--- SOURCE MATERIAL ---
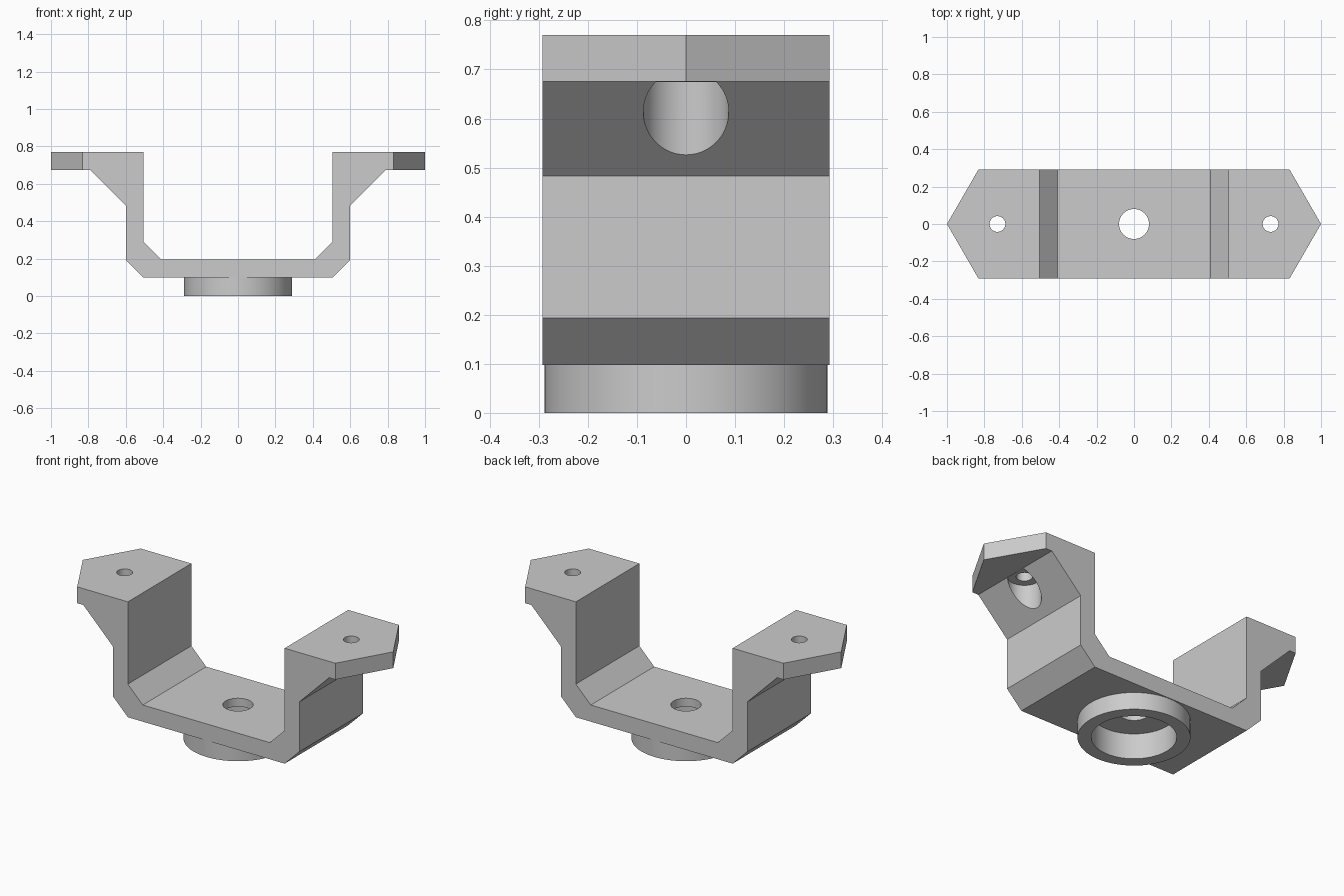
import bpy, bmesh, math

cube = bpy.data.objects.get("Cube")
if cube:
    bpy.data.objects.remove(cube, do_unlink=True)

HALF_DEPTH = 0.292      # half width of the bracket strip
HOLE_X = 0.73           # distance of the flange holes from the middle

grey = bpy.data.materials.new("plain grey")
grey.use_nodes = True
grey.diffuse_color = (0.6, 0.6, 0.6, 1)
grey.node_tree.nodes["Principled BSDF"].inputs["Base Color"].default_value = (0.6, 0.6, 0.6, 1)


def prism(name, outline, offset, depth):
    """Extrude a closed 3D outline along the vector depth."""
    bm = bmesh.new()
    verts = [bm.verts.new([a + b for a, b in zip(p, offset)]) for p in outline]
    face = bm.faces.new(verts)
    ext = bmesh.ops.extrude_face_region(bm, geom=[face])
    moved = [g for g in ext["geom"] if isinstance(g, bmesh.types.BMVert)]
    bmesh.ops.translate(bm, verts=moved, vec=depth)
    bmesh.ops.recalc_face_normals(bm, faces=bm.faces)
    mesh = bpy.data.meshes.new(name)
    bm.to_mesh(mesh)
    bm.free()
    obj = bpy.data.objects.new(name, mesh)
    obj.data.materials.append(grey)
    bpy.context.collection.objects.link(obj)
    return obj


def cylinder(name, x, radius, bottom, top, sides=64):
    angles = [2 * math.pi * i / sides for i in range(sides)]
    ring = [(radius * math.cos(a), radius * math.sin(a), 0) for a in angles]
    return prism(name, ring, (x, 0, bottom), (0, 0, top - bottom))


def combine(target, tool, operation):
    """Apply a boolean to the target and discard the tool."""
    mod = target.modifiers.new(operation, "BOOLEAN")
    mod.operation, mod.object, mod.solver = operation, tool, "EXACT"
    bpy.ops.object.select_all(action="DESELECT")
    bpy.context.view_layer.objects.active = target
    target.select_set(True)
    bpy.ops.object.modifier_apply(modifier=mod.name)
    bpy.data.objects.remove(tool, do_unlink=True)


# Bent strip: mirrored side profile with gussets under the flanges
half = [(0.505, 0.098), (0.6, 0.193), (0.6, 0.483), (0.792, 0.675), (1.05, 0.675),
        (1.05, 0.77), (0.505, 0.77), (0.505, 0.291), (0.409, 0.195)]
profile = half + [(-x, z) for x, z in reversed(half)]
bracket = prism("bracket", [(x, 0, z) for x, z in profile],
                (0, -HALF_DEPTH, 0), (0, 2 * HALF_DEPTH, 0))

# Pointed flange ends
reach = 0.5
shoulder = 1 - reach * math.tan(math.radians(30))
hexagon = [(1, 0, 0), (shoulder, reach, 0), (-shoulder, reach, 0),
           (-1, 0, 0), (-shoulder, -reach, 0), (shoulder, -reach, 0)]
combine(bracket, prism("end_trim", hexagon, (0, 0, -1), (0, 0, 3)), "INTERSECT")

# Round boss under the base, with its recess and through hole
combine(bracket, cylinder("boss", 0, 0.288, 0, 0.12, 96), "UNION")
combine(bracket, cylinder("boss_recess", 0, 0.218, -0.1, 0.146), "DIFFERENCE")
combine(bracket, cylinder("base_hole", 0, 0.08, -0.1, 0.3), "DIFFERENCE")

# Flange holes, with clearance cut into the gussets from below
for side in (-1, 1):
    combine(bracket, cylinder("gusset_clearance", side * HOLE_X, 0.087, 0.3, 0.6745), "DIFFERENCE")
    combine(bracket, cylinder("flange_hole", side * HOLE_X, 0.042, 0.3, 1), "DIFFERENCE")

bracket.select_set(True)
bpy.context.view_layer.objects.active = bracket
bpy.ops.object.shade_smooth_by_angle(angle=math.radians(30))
---
- _TASK DETAILS_
Within the data above, determine the number of lines that contain the word "grey"; write only that number.

- _OUTPUT FOR THIS EXERCISE_
5